MURDOCH University students are nurturing a passion for law among high school pupils as part of a program to advance legal knowledge.
The Law in the Community program saw 29 undergraduates deliver lessons on topics like sexting to students at Eastern Hills Senior High School.
Teacher Jasmine Watts said the undergraduates discussed environmental law and the influential Tasmanian Dam case.
“My Year 10 pupils loved the law students coming into the class and their lessons were of an exceptional standard,” she said.
“The law students were very enthusiastic, making the topics so interesting, as well as being very professional and doing a great job of promoting an interest in law.”
The Murdoch program inspired by a US-based program Street Law educates communities about law, democracy and human rights.
Murdoch School of Law’s Clinical Director Anna Copeland said the lessons gave high school pupils a fresh perspective on legal matters.
“Our students have run sessions on bullying, drugs and the environment,” she said.
“They also give the school pupils valuable insights into what it is like to study law at university,” she said.
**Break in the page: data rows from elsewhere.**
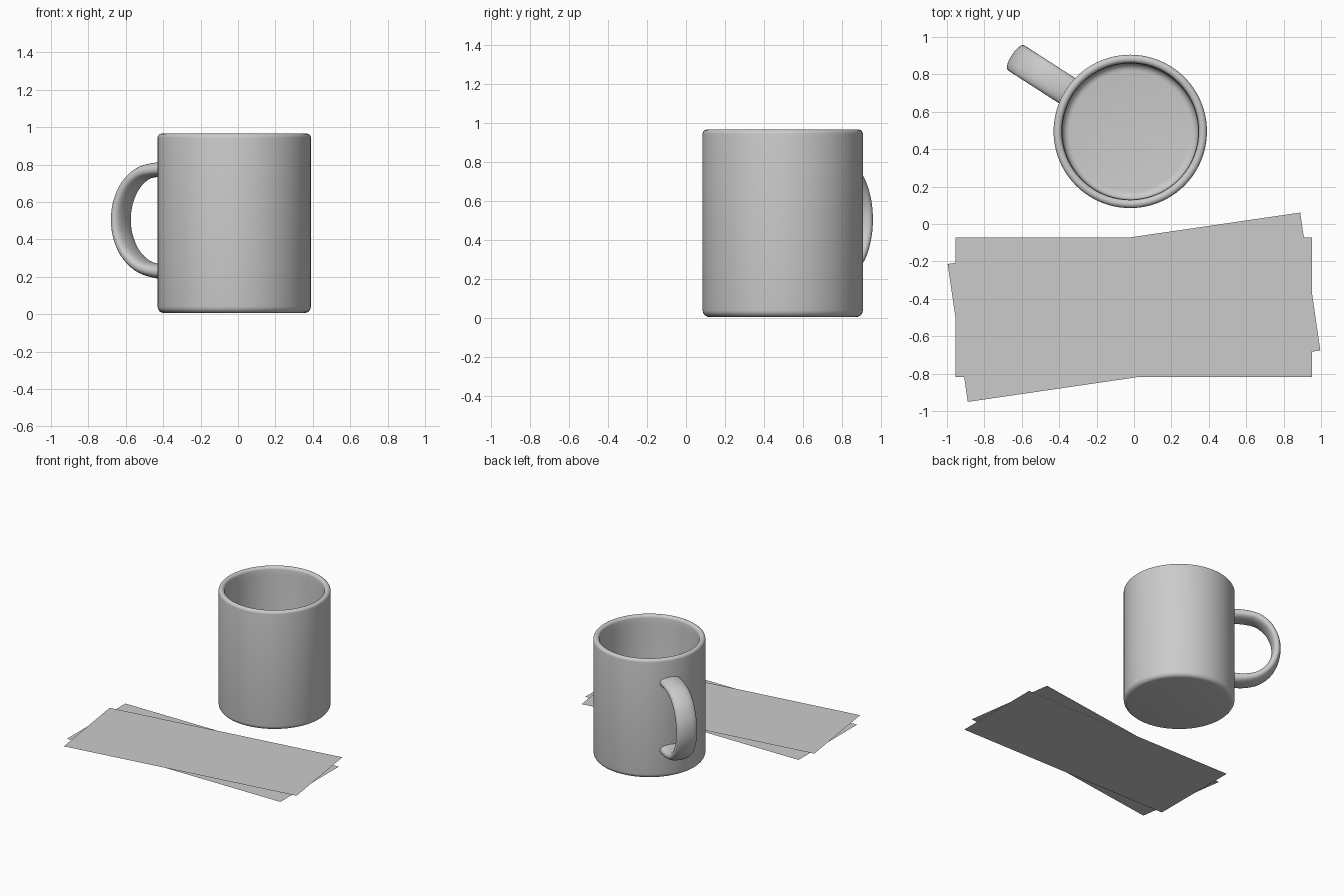
import bpy, bmesh, math
from mathutils import Vector

if "Cube" in bpy.data.objects:
    bpy.data.objects.remove(bpy.data.objects["Cube"])

MUG = Vector((-0.02, 0.495, 0.0))
HANDLE_ANGLE = math.radians(147.2)


def add_object(name, bm, smooth=True):
    bmesh.ops.recalc_face_normals(bm, faces=bm.faces)
    mesh = bpy.data.meshes.new(name)
    bm.to_mesh(mesh)
    bm.free()
    ob = bpy.data.objects.new(name, mesh)
    bpy.context.collection.objects.link(ob)
    if smooth:
        bpy.ops.object.select_all(action='DESELECT')
        ob.select_set(True)
        bpy.context.view_layer.objects.active = ob
        bpy.ops.object.shade_smooth_by_angle(angle=math.radians(40))
    return ob


def arc(r, z, radius, start, end, steps=5):
    """Quarter-round corner points in the (radius, height) plane."""
    angles = [math.radians(start + (end - start) * i / steps) for i in range(steps + 1)]
    return [(r + radius * math.cos(a), z + radius * math.sin(a)) for a in angles]


def lathe(name, profile, location, segments=96):
    bm = bmesh.new()
    verts = [bm.verts.new((r, 0, z)) for r, z in profile]
    edges = [bm.edges.new(pair) for pair in zip(verts, verts[1:])]
    bmesh.ops.spin(bm, geom=verts + edges, axis=(0, 0, 1), cent=(0, 0, 0),
                   angle=math.tau, steps=segments)
    bmesh.ops.remove_doubles(bm, verts=bm.verts, dist=1e-5)
    ob = add_object(name, bm)
    ob.location = location
    return ob


def smooth_path(points, steps=6):
    """Catmull-Rom curve through the points."""
    p = [Vector(q) for q in points]
    p = [2 * p[0] - p[1]] + p + [2 * p[-1] - p[-2]]
    out = []
    for a, b, c, d in zip(p, p[1:], p[2:], p[3:]):
        for i in range(steps):
            t = i / steps
            out.append(0.5 * (2 * b + (c - a) * t + (2 * a - 5 * b + 4 * c - d) * t * t
                              + (3 * b - a - 3 * c + d) * t ** 3))
    return out + [p[-2]]


def sheet(name, size, centre, angle):
    bm = bmesh.new()
    w, d = size[0] / 2, size[1] / 2
    bm.faces.new([bm.verts.new((x, y, 0)) for x, y in ((-w, -d), (w, -d), (w, d), (-w, d))])
    ob = add_object(name, bm, smooth=False)
    ob.location = centre
    ob.rotation_euler.z = math.radians(angle)
    if ob.data.polygons[0].normal.z < 0:
        ob.data.flip_normals()
    return ob


# Mug body: base, outer wall, rounded lip, inner wall and floor
profile = ([(0, 0.006)] + arc(0.375, 0.041, 0.035, -90, 0)
           + arc(0.388, 0.943, 0.022, 0, 90) + arc(0.388, 0.943, 0.022, 90, 180)
           + [(0.363, 0.90)] + arc(0.323, 0.09, 0.04, 0, -90) + [(0, 0.05)])
lathe("mug_body", profile, MUG)

# Mug handle: flattened round section swept along a D-shaped path
path = smooth_path([(0.385, 0.773), (0.48, 0.773), (0.58, 0.752), (0.66, 0.688),
                    (0.708, 0.595), (0.721, 0.50), (0.706, 0.41), (0.66, 0.323),
                    (0.58, 0.257), (0.48, 0.23), (0.385, 0.23)])
bm = bmesh.new()
rings = []
SIDES = 28
for i, point in enumerate(path):
    tangent = (path[min(i + 1, len(path) - 1)] - path[max(i - 1, 0)]).normalized()
    normal = Vector((-tangent.y, tangent.x))
    thick = 0.042 - 0.010 * math.sin(math.pi * i / (len(path) - 1))
    ring = []
    for k in range(SIDES):
        a = math.tau * k / SIDES
        c, s = math.cos(a), math.sin(a)
        u = math.copysign(abs(c) ** 0.85, c) * thick
        v = math.copysign(abs(s) ** 0.85, s) * 0.08
        q = point + normal * u
        ring.append(bm.verts.new((q.x, v, q.y)))
    rings.append(ring)
for r0, r1 in zip(rings, rings[1:]):
    for k in range(SIDES):
        n = (k + 1) % SIDES
        bm.faces.new((r0[k], r0[n], r1[n], r1[k]))
handle = add_object("mug_handle", bm)
handle.location = MUG
handle.rotation_euler.z = HANDLE_ANGLE

# Two thin sheets, the upper one turned
sheet("lower_sheet", (1.905, 0.745), (-0.002, -0.445, 0.0), 0)
sheet("upper_sheet", (1.905, 0.745), (0.0, -0.445, 0.008), 8.3)

# Trim handle ends that would poke through the inner wall
bm = bmesh.new()
bmesh.ops.create_cone(bm, cap_ends=True, segments=96, radius1=0.385, radius2=0.385, depth=1.2)
cutter = add_object("handle_trim_cutter", bm, smooth=False)
cutter.location = MUG + Vector((0, 0, 0.5))
cutter.hide_render = True
cutter.hide_set(True)
for end in (0, -1):
    bm = bmesh.new()
    bm.from_mesh(handle.data)
    open_edges = [e for e in bm.edges if e.is_boundary]
    bmesh.ops.holes_fill(bm, edges=open_edges, sides=0)
    bm.to_mesh(handle.data)
    bm.free()
trim = handle.modifiers.new("trim", 'BOOLEAN')
trim.operation = 'DIFFERENCE'
trim.object = cutter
The university students deliver lessons on topics identified by the school students and chosen by the teachers.
Final year Murdoch student Zac Fergie said lawyers played an important role in educating the public about the law.
“Through Street Law, I’ve gained experience communicating complicated legal ideas in a way that school students will understand and hopefully remember,” he said.
“The feedback we received from both the pupils and their teacher was really positive.”